In this article Wendy Roth offers five ways to salvage the relationship when readers want to unsubscribe:
1. Let subscribers choose how often they want to get email from you.
Offer a weekly alternative if the links stay active that long. Think of it as a cheap way to repurpose your daily content and keep the clicks coming in.
2. Let subscribers pick the content they really want, not just what you think they like.
You don't even have to have a fancy content-management system that generates dynamic content down to the most granular level. Just create a new list that spins off one segment of your market and could appeal to a lucrative niche in your subscriber base.
3. List all the ways subscribers can receive information from you.
Sure, I love email, but I know it's not the only way people want to receive information. Today, your subscribers have so many communication channels open to them that if one doesn't work anymore, another one surely will. RSS feeds, blogs, podcasts, IM deals, even old-fashioned paper catalogs are all ways you can keep the relationship alive if email no longer works.
4. Tell them in each email message how they can change or update their subscription records.
Think of this as a pre-emptive strike. Assuming they still open their email messages from you, you can put this important information where they'll see it quickly, no matter whether they see a truncated version of your email in their preview pane or on their cellphone, or the whole message in all its HTML glory on a 21-inch desktop monitor.
Not everybody who unsubscribes really wants to leave. They might just want to change an email address because they're switching email providers or dumping their current address because of spam from other senders. (Certainly not from you!)
5. Wrap it all up with an easily accessible subscriber page that loads with their data and lets them update with just a few clicks.

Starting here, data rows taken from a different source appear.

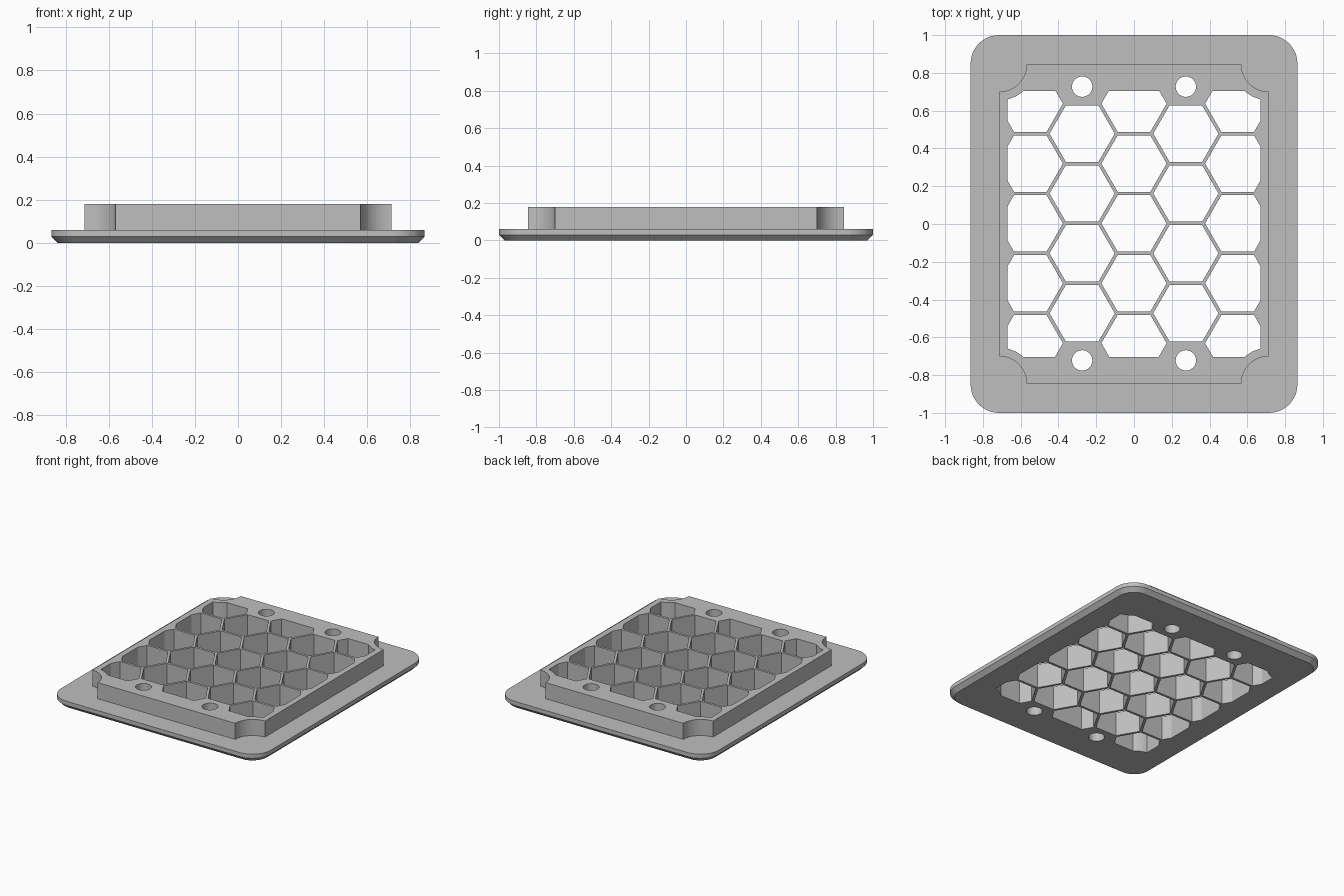
import bpy, bmesh
from math import sin, cos, pi, acos, asin, radians

old = bpy.data.objects.get("Cube")
if old:
    bpy.data.objects.remove(old)

grey = bpy.data.materials.new("plain grey")
grey.use_nodes = True
colour = (0.52, 0.52, 0.52, 1)
grey.diffuse_color = colour
grey.node_tree.nodes["Principled BSDF"].inputs["Base Color"].default_value = colour

ARC = 12  # segments per quarter arc


def mirrored_outline(corner):
    """Closed outline from the points of the +x +y corner, running anticlockwise."""
    back = corner[::-1]
    return (corner + [(-x, y) for x, y in back]
            + [(-x, -y) for x, y in corner] + [(x, -y) for x, y in back])


def rounded_rect(hx, hy, r):
    angles = [pi / 2 * i / ARC for i in range(ARC + 1)]
    return mirrored_outline([(hx - r + r * cos(a), hy - r + r * sin(a)) for a in angles])


def scooped_rect(hx, hy, cx, cy, r):
    """Rectangle with a round bite centred on (cx, cy) taken from each corner."""
    a0, a1 = acos((cx - hx) / r), asin((cy - hy) / r)
    angles = [a0 + (a1 - a0) * i / ARC for i in range(ARC + 1)]
    return mirrored_outline([(cx - r * cos(a), cy - r * sin(a)) for a in angles])


def polygon(x, y, r, sides):
    return [(x + r * cos(2 * pi * i / sides), y + r * sin(2 * pi * i / sides))
            for i in range(sides)]


def add_loft(bm, layers):
    """Solid through matching outlines, given as (outline, height)."""
    rings = [[bm.verts.new((x, y, z)) for x, y in outline] for outline, z in layers]
    bm.faces.new(rings[0][::-1])
    bm.faces.new(rings[-1])
    for low, high in zip(rings, rings[1:]):
        for i in range(len(low)):
            j = (i + 1) % len(low)
            bm.faces.new((low[i], low[j], high[j], high[i]))


def make_object(name, solids):
    bm = bmesh.new()
    for layers in solids:
        add_loft(bm, layers)
    mesh = bpy.data.meshes.new(name)
    bm.to_mesh(mesh)
    bm.free()
    mesh.materials.append(grey)
    obj = bpy.data.objects.new(name, mesh)
    bpy.context.collection.objects.link(obj)
    return obj


def combine(obj, other, operation):
    """Apply a boolean and discard the helper."""
    mod = obj.modifiers.new(operation.lower(), 'BOOLEAN')
    mod.operation, mod.object, mod.solver = operation, other, 'EXACT'
    graph = bpy.context.evaluated_depsgraph_get()
    mesh = bpy.data.meshes.new_from_object(obj.evaluated_get(graph))
    obj.modifiers.clear()
    obj.data = mesh
    bpy.data.objects.remove(other)


# Flange with a chamfered underside, and the raised block with scooped corners
HX, HY = 0.865, 1.0
CX, CY = 0.713, 0.845
grille = make_object("vent_grille", [[
    (rounded_rect(HX - 0.03, HY - 0.03, 0.12), 0),
    (rounded_rect(HX, HY, 0.15), 0.03),
    (rounded_rect(HX, HY, 0.15), 0.06)]])
scoop = scooped_rect(CX, CY, CX, CY, 0.145)
block = make_object("raised_block", [[(scoop, 0.04), (scoop, 0.18)]])
combine(grille, block, 'UNION')

# Honeycomb openings, trimmed to the inside of the block
PITCH, WALL = 0.317, 0.018
STEP = PITCH * cos(pi / 6)
RADIUS = (PITCH - WALL) / 2 / cos(pi / 6)
cells = []
for col in range(-2, 3):
    rows = (-1.5, -0.5, 0.5, 1.5) if col % 2 else range(-2, 3)
    for row in rows:
        hexagon = polygon(col * STEP, row * PITCH + 0.003, RADIUS, 6)
        cells.append([(hexagon, -0.1), (hexagon, 0.3)])
openings = make_object("honeycomb_cutter", cells)
inner = scooped_rect(0.67, 0.705, CX, CY, 0.19)
limit = make_object("opening_limit", [[(inner, -0.05), (inner, 0.25)]])
combine(openings, limit, 'INTERSECT')
combine(grille, openings, 'DIFFERENCE')

# Four screw holes
holes = []
for x in (-STEP, STEP):
    for y in (-0.722, 0.727):
        ring = polygon(x, y, 0.054, 32)
        holes.append([(ring, -0.05), (ring, 0.25)])
combine(grille, make_object("screw_hole_cutter", holes), 'DIFFERENCE')

# Smooth the arcs, keep the edges sharp
bpy.ops.object.select_all(action='DESELECT')
grille.select_set(True)
bpy.context.view_layer.objects.active = grille
bpy.ops.object.shade_smooth_by_angle(angle=radians(25))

This means "no passwords." If their records include sensitive data such as credit-card numbers or bank accounts, save that information on a separate page and restrict access to it there.
Look for other barriers, too. Do you still force confirmation on opt-outs as well (I hope!) as on opt-ins? Drop that barrier too. Instead, put a resubscribe line in a follow-up email or a confirmation page on your site. If they really did screw up and unsubscribe when they just wanted to change, they can resubscribe there.
Source: iMedia Connection